DIRECTIONS FOR THIS TASK: Among the lines below, restate word for word only those from the line with "arch = arc(0.225, 0.282, 0.118, 3)" through the line with "side * 1.05)", with both end lines kept.

**** DATA UNDER STUDY

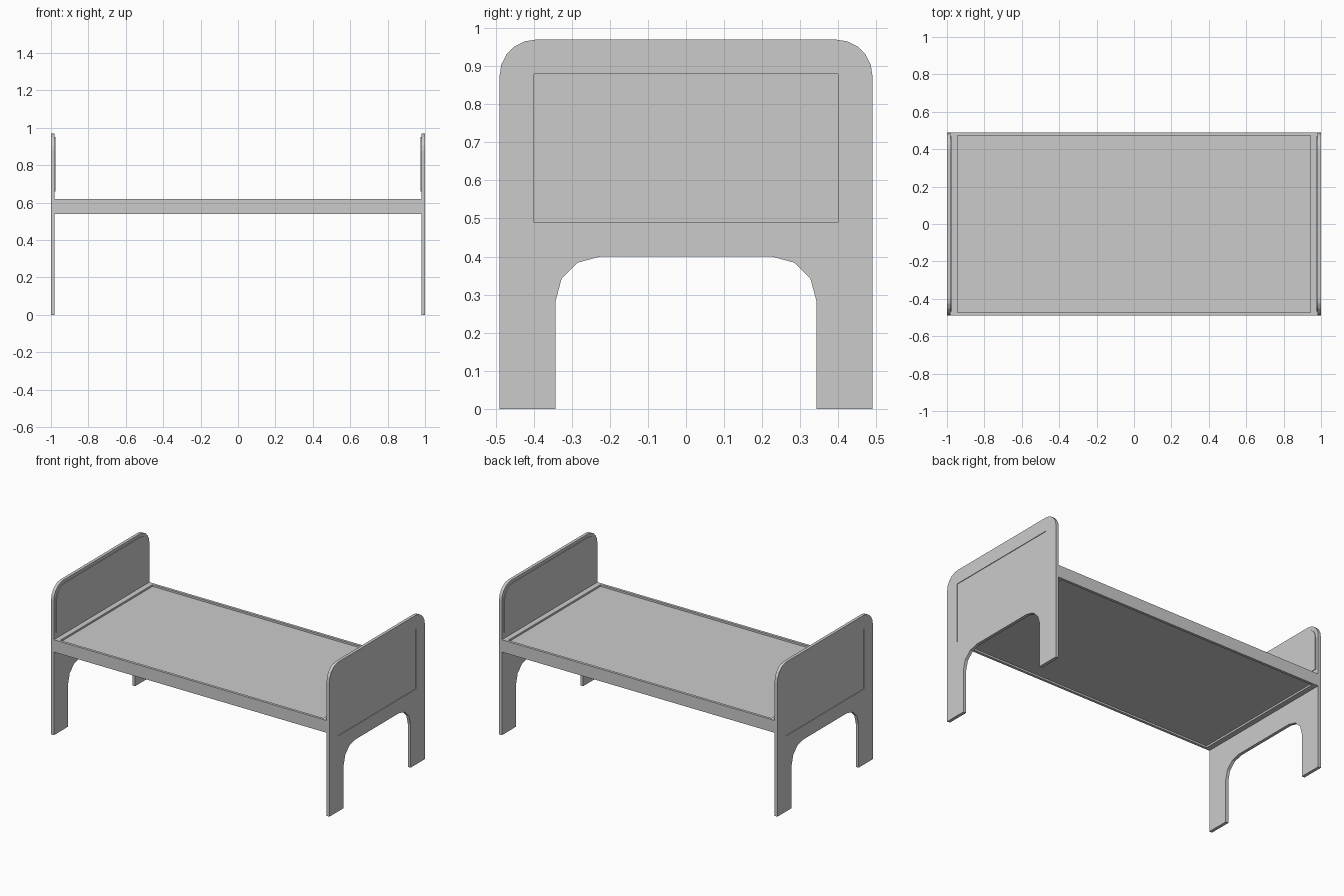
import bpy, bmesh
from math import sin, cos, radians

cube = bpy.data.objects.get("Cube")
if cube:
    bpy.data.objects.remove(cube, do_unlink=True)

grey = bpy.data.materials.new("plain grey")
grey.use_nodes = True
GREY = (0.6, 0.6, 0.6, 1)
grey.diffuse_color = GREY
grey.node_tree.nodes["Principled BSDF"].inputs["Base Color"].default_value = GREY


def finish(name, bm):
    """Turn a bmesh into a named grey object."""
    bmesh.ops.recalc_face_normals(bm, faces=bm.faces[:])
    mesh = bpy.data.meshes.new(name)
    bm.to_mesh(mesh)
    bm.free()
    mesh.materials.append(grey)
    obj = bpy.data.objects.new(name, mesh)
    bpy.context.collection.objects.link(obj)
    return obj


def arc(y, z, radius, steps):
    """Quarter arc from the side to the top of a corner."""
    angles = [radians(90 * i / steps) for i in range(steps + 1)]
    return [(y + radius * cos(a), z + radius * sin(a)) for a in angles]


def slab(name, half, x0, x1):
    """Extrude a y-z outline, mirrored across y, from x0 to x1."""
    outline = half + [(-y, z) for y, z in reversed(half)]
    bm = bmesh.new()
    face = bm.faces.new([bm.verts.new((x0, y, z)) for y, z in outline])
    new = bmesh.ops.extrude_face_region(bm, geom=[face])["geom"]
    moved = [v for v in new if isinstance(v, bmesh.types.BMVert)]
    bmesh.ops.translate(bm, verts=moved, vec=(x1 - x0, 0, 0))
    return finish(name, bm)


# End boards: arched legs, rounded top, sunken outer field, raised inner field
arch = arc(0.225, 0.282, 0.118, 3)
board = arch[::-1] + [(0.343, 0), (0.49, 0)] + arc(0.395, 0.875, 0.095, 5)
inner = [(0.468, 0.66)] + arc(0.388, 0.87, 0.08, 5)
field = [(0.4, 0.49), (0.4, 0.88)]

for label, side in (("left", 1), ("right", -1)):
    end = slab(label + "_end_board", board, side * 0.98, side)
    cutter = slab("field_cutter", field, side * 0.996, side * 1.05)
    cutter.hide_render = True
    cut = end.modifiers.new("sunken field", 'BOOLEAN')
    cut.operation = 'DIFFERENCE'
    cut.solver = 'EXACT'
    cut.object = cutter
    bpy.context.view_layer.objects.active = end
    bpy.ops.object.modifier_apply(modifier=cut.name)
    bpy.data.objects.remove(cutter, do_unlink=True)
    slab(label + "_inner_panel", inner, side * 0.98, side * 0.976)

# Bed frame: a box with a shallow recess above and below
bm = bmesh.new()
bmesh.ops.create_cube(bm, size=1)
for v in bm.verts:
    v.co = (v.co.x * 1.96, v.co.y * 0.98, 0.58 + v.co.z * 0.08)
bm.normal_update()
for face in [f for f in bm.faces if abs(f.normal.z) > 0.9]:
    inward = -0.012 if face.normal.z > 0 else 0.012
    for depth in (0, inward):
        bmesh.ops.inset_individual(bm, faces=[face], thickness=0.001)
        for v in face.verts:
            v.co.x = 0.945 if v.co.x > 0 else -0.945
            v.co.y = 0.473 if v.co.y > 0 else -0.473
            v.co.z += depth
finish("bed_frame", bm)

********
**** DATA UNDER STUDY

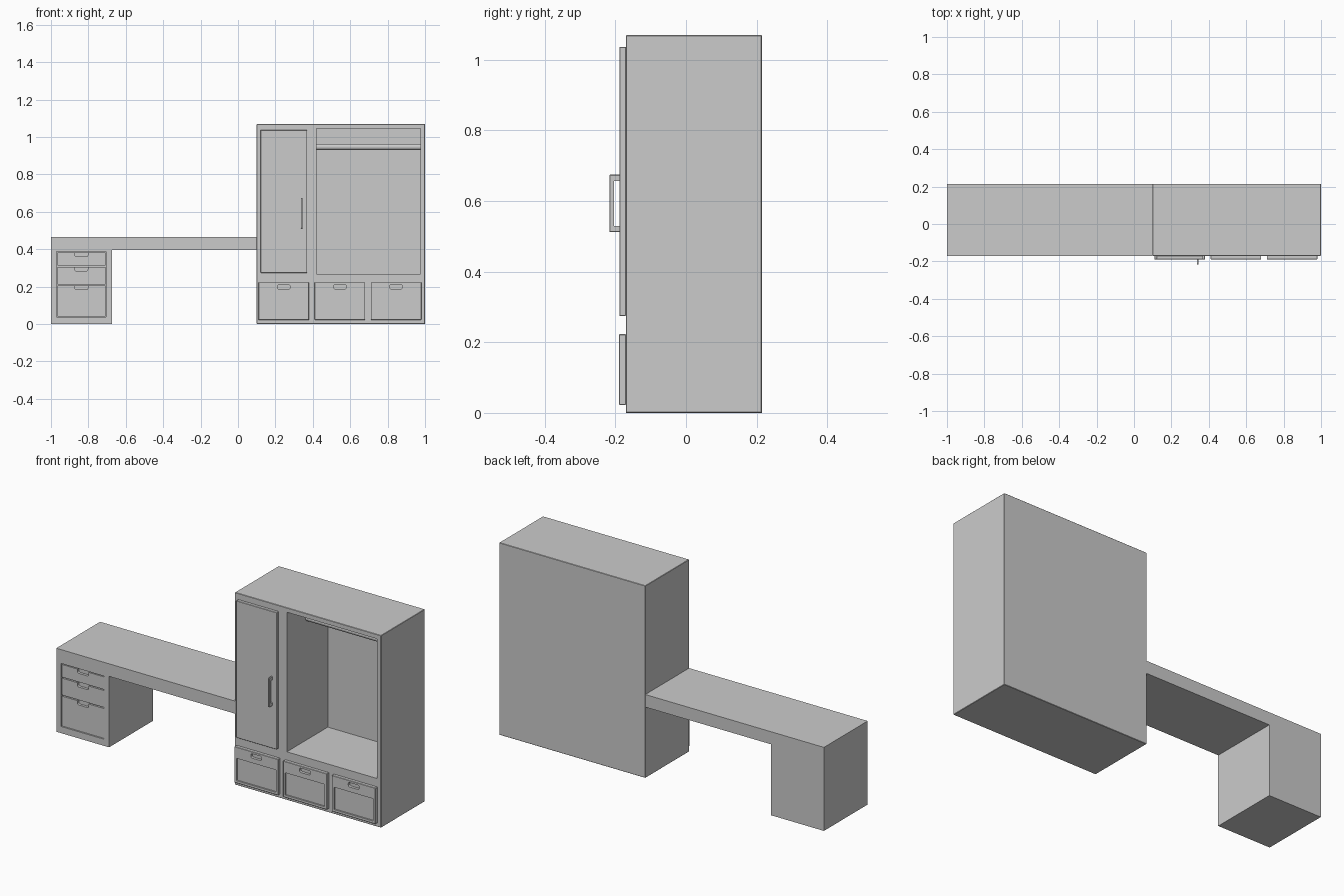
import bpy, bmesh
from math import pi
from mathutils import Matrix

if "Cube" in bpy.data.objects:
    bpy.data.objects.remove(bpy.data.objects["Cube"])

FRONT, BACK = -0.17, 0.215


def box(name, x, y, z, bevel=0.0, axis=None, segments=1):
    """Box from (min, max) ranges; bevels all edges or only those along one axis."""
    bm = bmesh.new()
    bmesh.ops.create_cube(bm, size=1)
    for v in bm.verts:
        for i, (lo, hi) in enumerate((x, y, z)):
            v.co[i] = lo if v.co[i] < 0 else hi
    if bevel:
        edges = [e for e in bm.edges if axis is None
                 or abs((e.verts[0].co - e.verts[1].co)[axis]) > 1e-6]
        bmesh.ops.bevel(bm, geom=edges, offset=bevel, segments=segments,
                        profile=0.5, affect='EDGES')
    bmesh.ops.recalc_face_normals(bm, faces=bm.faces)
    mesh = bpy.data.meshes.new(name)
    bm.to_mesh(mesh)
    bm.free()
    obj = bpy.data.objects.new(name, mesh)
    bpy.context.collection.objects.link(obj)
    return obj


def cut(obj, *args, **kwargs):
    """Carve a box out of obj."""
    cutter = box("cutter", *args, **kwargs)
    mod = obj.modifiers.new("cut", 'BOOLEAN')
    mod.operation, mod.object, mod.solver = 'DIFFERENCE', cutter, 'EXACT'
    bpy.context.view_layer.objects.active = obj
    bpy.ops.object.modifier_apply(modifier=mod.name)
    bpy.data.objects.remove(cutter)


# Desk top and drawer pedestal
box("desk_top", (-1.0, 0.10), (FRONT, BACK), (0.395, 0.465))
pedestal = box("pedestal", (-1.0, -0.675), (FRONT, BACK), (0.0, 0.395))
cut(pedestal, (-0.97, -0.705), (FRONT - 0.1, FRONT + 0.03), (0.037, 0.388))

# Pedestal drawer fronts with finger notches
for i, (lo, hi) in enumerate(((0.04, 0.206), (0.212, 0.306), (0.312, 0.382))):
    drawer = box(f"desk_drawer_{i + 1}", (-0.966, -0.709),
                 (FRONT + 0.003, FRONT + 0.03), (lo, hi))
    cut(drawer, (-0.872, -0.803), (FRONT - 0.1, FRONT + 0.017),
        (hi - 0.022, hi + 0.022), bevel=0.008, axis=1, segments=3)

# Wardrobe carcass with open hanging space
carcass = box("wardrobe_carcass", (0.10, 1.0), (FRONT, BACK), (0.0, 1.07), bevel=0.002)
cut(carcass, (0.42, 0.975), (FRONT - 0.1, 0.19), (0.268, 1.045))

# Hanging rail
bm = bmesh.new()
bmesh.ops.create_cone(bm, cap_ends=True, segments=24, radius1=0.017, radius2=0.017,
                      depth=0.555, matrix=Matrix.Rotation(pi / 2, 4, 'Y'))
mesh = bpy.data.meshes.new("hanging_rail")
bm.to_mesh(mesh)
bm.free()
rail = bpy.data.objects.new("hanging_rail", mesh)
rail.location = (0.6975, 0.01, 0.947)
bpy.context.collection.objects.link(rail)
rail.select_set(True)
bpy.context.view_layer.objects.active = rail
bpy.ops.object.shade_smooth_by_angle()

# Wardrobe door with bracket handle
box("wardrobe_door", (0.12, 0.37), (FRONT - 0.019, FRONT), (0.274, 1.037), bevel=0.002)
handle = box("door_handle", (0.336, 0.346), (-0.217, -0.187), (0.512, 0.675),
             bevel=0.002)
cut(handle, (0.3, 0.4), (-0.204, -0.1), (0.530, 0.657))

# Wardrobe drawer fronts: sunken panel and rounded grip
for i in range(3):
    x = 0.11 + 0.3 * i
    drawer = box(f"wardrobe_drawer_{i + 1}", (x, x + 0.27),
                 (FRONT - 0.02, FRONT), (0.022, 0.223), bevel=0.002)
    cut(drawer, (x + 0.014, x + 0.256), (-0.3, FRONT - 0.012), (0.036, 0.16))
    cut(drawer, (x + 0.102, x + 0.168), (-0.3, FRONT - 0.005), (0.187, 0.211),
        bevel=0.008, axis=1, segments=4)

********

TASK RESULT:
arch = arc(0.225, 0.282, 0.118, 3)
board = arch[::-1] + [(0.343, 0), (0.49, 0)] + arc(0.395, 0.875, 0.095, 5)
inner = [(0.468, 0.66)] + arc(0.388, 0.87, 0.08, 5)
field = [(0.4, 0.49), (0.4, 0.88)]

for label, side in (("left", 1), ("right", -1)):
    end = slab(label + "_end_board", board, side * 0.98, side)
    cutter = slab("field_cutter", field, side * 0.996, side * 1.05)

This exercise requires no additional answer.